**Data for processing**.

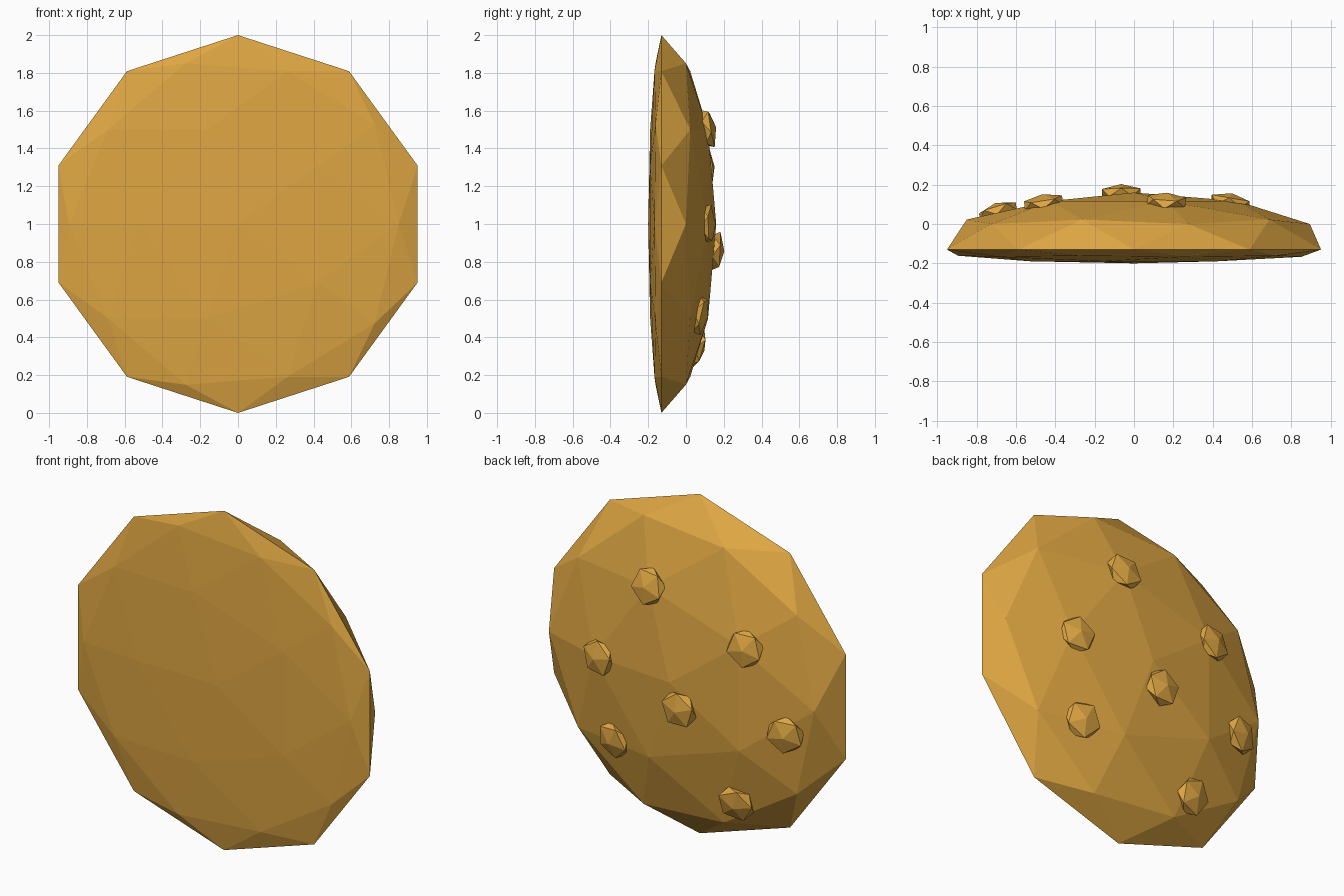
import bpy, math
from mathutils import Matrix, Vector

if "Cube" in bpy.data.objects:
    bpy.data.objects.remove(bpy.data.objects["Cube"])

dough = bpy.data.materials.new("golden_dough")
dough.diffuse_color = (0.73, 0.38, 0.055, 1)
dough.use_nodes = True
dough.node_tree.nodes["Principled BSDF"].inputs["Base Color"].default_value = dough.diffuse_color

RIM_Y, BACK, FRONT = -0.13, 0.29, 0.07   # rim plane, dome depth behind and in front


def ico(name, subdivisions):
    bpy.ops.mesh.primitive_ico_sphere_add(subdivisions=subdivisions, radius=1)
    ob = bpy.context.object
    ob.name = name
    ob.data.materials.append(dough)
    return ob


# Biscuit: low-poly sphere with its pole on +y, squashed deeper at the back
biscuit = ico("biscuit", 2)
biscuit.data.transform(Matrix.Rotation(-math.pi / 2, 4, 'X'))
for v in biscuit.data.vertices:
    v.co.y = RIM_Y + v.co.y * (BACK if v.co.y > 0 else FRONT)
    v.co.z += 1

# Chips: flattened icosahedra lying along the domed back (centre, spin in degrees)
chips = [
    ((0.165, 0.115, 1.505), 10),
    ((0.490, 0.112, 1.000), 40),
    ((-0.460, 0.107, 1.300), 25),
    ((-0.065, 0.158, 0.857), 55),
    ((0.420, 0.073, 0.515), 15),
    ((-0.692, 0.064, 0.837), 30),
    ((-0.365, 0.055, 0.342), 50),
]
for i, (centre, spin) in enumerate(chips, 1):
    x, y, z = centre
    chip = ico(f"chip_{i}", 1)
    normal = Vector((x, (y - RIM_Y) / BACK ** 2, z - 1))
    tilt = Vector((0, 0, 1)).rotation_difference(normal).to_matrix().to_4x4()
    chip.data.transform(Matrix.Translation(centre) @ tilt
                        @ Matrix.Diagonal((0.115, 0.115, 0.045, 1))
                        @ Matrix.Rotation(math.radians(spin), 4, 'Z'))
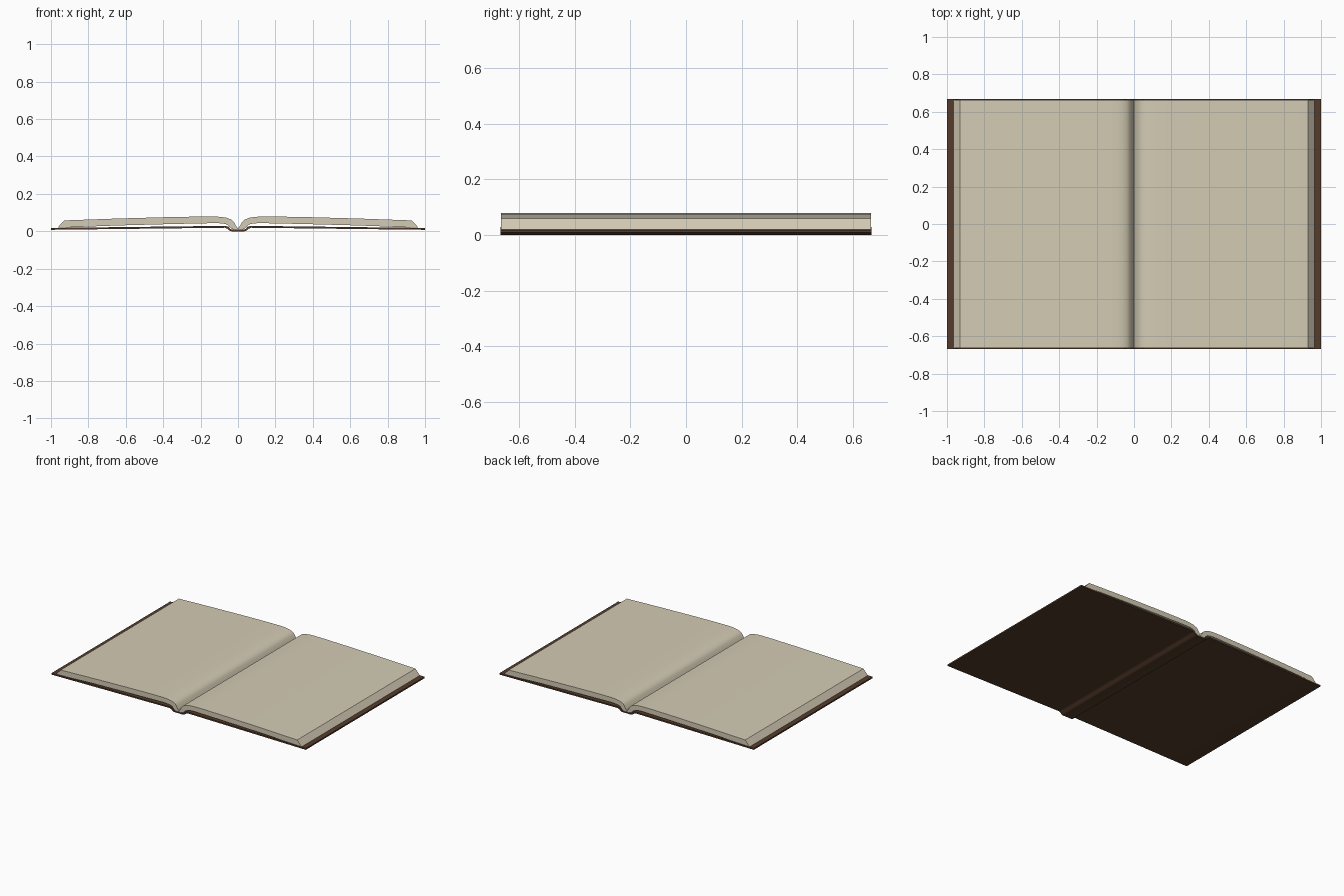
import bpy, bmesh, math

if "Cube" in bpy.data.objects:
    bpy.data.objects.remove(bpy.data.objects["Cube"])


def material(name, color):
    m = bpy.data.materials.new(name)
    m.diffuse_color = (*color, 1)
    m.use_nodes = True
    m.node_tree.nodes["Principled BSDF"].inputs["Base Color"].default_value = m.diffuse_color
    return m


def extrude_profile(name, profile, half_depth, mat):
    """Closed XZ outline extruded along y, centred on y = 0."""
    bm = bmesh.new()
    face = bm.faces.new([bm.verts.new((x, -half_depth, z)) for x, z in profile])
    new = bmesh.ops.extrude_face_region(bm, geom=[face])["geom"]
    verts = [v for v in new if isinstance(v, bmesh.types.BMVert)]
    bmesh.ops.translate(bm, verts=verts, vec=(0, 2 * half_depth, 0))
    bmesh.ops.recalc_face_normals(bm, faces=bm.faces)
    mesh = bpy.data.meshes.new(name)
    bm.to_mesh(mesh)
    bm.free()
    mesh.materials.append(mat)
    obj = bpy.data.objects.new(name, mesh)
    bpy.context.collection.objects.link(obj)
    bpy.ops.object.select_all(action='DESELECT')
    obj.select_set(True)
    bpy.context.view_layer.objects.active = obj
    bpy.ops.object.shade_smooth_by_angle(angle=math.radians(38))
    return obj


paper = material("paper", (0.66, 0.60, 0.46))
leather = material("leather", (0.09, 0.045, 0.025))

# Cover: thin boards sloping up to hinges, dipping to a flat spine
under = [(0.035, 0.0), (0.047, 0.004), (0.057, 0.014), (0.07, 0.019), (1.0, 0.008)]
upper = [(1.0, 0.018), (0.07, 0.029), (0.05, 0.024), (0.042, 0.013), (0.032, 0.009)]
half = under + upper
extrude_profile("cover", half + [(-x, z) for x, z in reversed(half)], 0.667, leather)

# Page blocks: arched top into the gutter, slanted fore edge, raised underside
top = [(0.0, 0.014), (0.012, 0.032), (0.022, 0.05), (0.036, 0.063), (0.06, 0.072),
       (0.09, 0.077), (0.13, 0.079), (0.2, 0.079), (0.4, 0.075), (0.65, 0.068),
       (0.93, 0.058)]
bottom = [(0.965, 0.019), (0.65, 0.031), (0.35, 0.039), (0.12, 0.044), (0.08, 0.042),
          (0.055, 0.035), (0.035, 0.014), (0.02, 0.009), (0.0, 0.009)]
for side, sign in (("right", 1), ("left", -1)):
    extrude_profile(f"{side}_pages", [(sign * x, z) for x, z in top + bottom], 0.664, paper)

**What the task requires**. Could you copy every line from the records that mentions the word "materials"?

**Finished task**.
dough = bpy.data.materials.new("golden_dough")
    ob.data.materials.append(dough)
    m = bpy.data.materials.new(name)
    mesh.materials.append(mat)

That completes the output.